Canalside is a 21-acre property on downtown Buffalo’s waterfront which attracts tourists and residents year-round. The site lies at the terminus of the historic Erie Canal. It is an important place in shipping and trading history dating back to 1825 before railroads in the United States, and also has a rich history of technical innovation in the grain and masonry trades. Canalside is adjacent to attractions such as the Buffalo and Erie County Naval & Military Park, KeyBank Center, Haborcenter, and a major destination for history, recreation and entertainment.
In honour of the 150th anniversary of the Erie Canal, this property benefits from a revitalization that has added a plethora of events, family activities, programs, cultural engagement opportunities, restaurants, public art and historic interpretive installations, sports and entertainment venues and hotels.

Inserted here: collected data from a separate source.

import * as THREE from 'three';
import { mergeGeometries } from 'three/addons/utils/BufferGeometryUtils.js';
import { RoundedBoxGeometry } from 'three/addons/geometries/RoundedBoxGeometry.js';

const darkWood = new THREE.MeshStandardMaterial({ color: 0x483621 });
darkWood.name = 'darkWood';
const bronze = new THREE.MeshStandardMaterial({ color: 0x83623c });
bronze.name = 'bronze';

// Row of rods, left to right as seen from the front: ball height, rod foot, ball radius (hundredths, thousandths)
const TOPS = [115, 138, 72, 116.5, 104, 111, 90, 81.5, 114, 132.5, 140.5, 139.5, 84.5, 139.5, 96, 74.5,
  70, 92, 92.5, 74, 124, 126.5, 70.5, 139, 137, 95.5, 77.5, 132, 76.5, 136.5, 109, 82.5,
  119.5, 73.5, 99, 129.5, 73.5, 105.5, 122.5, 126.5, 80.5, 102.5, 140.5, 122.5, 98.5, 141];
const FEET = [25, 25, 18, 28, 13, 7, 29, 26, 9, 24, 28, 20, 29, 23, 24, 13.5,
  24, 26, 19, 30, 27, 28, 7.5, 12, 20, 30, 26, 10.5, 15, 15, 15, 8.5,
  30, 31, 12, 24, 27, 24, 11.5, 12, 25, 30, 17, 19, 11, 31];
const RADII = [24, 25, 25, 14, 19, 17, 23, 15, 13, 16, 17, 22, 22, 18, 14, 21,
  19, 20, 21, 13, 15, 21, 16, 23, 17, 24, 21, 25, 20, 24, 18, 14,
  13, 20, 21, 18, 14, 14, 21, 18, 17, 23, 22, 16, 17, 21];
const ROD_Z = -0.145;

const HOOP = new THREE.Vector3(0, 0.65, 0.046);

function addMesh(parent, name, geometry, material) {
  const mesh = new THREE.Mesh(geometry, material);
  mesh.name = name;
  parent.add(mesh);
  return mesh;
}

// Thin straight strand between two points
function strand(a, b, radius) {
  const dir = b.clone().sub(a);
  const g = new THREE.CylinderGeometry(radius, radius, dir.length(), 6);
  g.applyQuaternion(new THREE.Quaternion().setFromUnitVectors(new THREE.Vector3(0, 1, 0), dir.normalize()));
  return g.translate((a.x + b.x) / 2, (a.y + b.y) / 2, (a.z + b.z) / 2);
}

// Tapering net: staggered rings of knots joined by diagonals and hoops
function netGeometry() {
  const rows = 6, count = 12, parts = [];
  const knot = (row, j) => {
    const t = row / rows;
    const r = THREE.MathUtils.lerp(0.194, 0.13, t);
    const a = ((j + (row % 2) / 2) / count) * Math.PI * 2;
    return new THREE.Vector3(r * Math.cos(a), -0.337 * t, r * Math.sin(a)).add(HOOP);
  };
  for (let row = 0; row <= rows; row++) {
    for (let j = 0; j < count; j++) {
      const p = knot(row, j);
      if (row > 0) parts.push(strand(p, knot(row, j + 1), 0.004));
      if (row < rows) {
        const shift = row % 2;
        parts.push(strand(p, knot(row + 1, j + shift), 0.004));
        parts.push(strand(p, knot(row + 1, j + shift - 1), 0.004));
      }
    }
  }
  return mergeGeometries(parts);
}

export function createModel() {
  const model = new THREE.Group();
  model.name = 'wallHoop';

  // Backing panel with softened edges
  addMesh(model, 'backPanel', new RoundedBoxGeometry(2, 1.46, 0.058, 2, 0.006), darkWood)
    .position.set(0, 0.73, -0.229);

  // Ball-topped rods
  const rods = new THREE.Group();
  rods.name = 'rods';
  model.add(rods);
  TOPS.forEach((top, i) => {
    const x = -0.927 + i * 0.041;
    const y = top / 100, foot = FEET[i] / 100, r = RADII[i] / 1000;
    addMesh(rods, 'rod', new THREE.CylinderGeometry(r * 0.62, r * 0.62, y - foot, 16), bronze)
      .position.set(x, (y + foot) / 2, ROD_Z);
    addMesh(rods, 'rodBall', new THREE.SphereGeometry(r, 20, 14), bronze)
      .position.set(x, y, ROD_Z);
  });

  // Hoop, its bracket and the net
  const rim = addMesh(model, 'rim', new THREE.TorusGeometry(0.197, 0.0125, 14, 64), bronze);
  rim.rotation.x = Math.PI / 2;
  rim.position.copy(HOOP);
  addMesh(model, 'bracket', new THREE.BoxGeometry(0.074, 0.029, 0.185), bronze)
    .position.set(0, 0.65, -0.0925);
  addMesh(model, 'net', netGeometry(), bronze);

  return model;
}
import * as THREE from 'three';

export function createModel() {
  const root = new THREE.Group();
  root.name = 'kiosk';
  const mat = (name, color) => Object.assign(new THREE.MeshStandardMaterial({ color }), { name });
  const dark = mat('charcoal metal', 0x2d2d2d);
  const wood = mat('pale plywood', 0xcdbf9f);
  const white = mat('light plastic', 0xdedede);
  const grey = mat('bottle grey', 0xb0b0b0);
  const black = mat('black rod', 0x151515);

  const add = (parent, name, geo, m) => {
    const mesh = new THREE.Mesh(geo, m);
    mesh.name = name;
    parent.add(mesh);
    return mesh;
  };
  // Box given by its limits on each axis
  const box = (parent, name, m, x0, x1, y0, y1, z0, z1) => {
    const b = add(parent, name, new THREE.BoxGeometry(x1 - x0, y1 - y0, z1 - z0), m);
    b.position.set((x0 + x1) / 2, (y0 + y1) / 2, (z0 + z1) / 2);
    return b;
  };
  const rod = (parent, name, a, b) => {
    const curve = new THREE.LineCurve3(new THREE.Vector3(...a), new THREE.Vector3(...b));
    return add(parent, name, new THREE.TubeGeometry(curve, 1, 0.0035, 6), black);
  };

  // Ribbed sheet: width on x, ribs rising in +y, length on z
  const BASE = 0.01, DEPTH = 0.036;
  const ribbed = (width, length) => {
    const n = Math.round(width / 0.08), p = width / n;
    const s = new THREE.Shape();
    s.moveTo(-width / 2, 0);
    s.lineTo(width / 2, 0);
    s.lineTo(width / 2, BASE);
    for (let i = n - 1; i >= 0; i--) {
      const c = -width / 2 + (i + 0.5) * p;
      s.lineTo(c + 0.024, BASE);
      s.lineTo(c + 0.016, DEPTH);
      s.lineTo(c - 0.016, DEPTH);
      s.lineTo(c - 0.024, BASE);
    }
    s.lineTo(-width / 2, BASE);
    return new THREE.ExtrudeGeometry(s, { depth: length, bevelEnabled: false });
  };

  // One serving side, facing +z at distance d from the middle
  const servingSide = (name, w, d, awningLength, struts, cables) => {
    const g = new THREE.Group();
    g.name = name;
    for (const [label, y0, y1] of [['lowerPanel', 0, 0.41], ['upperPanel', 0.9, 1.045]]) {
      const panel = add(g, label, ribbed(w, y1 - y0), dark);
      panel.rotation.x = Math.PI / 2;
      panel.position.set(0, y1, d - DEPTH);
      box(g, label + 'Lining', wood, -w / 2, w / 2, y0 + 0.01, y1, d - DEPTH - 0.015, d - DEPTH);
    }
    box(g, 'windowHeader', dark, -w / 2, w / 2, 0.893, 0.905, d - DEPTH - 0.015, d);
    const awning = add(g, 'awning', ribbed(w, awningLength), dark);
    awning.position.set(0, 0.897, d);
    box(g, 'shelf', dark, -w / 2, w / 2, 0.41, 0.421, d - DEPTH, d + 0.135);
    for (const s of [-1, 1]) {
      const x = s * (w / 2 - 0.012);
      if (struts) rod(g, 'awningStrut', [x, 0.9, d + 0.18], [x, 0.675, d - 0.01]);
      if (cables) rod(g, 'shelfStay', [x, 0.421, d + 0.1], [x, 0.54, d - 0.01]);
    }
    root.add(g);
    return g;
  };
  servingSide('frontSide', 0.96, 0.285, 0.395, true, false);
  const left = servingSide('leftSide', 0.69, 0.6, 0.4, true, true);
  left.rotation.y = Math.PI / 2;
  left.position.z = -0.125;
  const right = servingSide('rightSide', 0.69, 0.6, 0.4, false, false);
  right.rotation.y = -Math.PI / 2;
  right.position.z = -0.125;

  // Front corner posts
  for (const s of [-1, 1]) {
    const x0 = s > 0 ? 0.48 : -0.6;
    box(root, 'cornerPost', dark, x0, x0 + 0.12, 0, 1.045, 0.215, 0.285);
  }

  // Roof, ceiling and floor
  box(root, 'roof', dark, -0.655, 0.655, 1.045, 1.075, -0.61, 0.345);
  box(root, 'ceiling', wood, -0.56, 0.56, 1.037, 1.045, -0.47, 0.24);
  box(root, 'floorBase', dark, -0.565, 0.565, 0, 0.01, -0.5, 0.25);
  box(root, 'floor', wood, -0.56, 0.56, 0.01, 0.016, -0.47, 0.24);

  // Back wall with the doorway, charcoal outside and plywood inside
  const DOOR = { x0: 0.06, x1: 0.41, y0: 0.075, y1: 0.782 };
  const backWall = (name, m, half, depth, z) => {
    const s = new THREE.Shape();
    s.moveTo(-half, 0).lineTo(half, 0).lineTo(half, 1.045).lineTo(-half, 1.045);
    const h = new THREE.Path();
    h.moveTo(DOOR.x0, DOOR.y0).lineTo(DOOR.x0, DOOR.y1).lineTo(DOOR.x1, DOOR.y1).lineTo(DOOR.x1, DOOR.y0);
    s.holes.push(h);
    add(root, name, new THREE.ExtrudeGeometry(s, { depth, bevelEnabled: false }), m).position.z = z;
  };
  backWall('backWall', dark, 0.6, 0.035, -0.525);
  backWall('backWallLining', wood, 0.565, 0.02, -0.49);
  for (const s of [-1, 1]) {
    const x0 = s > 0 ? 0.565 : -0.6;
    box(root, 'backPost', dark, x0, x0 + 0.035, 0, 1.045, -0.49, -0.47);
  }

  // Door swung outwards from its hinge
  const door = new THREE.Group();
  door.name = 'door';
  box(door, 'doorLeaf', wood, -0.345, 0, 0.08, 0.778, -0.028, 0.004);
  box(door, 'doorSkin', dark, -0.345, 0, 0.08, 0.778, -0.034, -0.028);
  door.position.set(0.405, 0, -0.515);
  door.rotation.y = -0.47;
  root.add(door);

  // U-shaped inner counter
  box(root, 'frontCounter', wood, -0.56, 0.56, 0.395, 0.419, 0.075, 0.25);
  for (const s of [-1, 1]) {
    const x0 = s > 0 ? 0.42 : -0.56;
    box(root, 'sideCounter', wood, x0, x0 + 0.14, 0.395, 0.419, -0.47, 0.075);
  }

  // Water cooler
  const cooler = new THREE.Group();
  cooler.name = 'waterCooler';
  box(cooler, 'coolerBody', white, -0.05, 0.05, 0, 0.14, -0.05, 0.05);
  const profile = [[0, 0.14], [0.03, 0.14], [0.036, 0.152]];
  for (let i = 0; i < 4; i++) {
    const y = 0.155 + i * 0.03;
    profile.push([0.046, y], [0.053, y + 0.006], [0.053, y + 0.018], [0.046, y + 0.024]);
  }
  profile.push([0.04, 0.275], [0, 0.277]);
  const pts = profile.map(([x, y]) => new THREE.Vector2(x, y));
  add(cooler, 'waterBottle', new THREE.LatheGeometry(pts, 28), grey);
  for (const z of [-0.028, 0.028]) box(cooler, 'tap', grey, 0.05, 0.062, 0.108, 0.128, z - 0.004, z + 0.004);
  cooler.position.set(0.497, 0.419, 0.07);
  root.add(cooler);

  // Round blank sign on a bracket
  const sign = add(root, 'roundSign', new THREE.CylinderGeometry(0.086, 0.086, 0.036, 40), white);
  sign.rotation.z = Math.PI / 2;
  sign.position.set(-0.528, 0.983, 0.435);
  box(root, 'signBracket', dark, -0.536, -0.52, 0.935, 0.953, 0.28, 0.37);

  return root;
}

With the growing popularity of this waterfront attraction, Canalside required a placemaking and wayfinding program that would enable visitors to learn about its important history, find out about current programming and events and, most importantly, to navigate through this complex area with confidence and ease. One of the ongoing major challenges has been for visitors to locate the (abundantly available) parking in the area and to make their way to and from the site.
We assessed the site, developing comprehensive circulation plans for all modes of transportation (vehicular, pedestrian, transit, and bicycle) to identify locations for signage elements. A study of vistior and user personas was also completed and used as the basis for design development. We worked with the Canalside History Committee formed by Erie Canal Harbor Development Corporation the on the interpretive program for the site.
Our challenge was to develop an efficient wayfinding system, while also expressing the unique Canalside brand, and presenting the significant history of the site. Our scope included site identification signage, multi-modal directional information both inside and leading into the site, historical interpretive panels and programming information displays. As Canalside is a very dense area with thousands of activities per year, one of our strategies was to consolidate information on ‘totems’, making signage locations multifunctional and greatly reducing the number of signs required. Integrated LCD displays, with dynamic content responding to Canalside’s daily activities, also play a role in this strategy.
The signage design merges history and contemporary appeal with material selections and finishes such as wood fabrication and fastening systems that recall Canalside’s history. The forms, colours, and visual language of the signs are linked to the new brand look & feel but also inspired by activities such as sailing and boating, both part of today’s active Canalside. Overall, the complete family of signage products is fresh, exciting, and highly legible.
Photography: Lisa Logan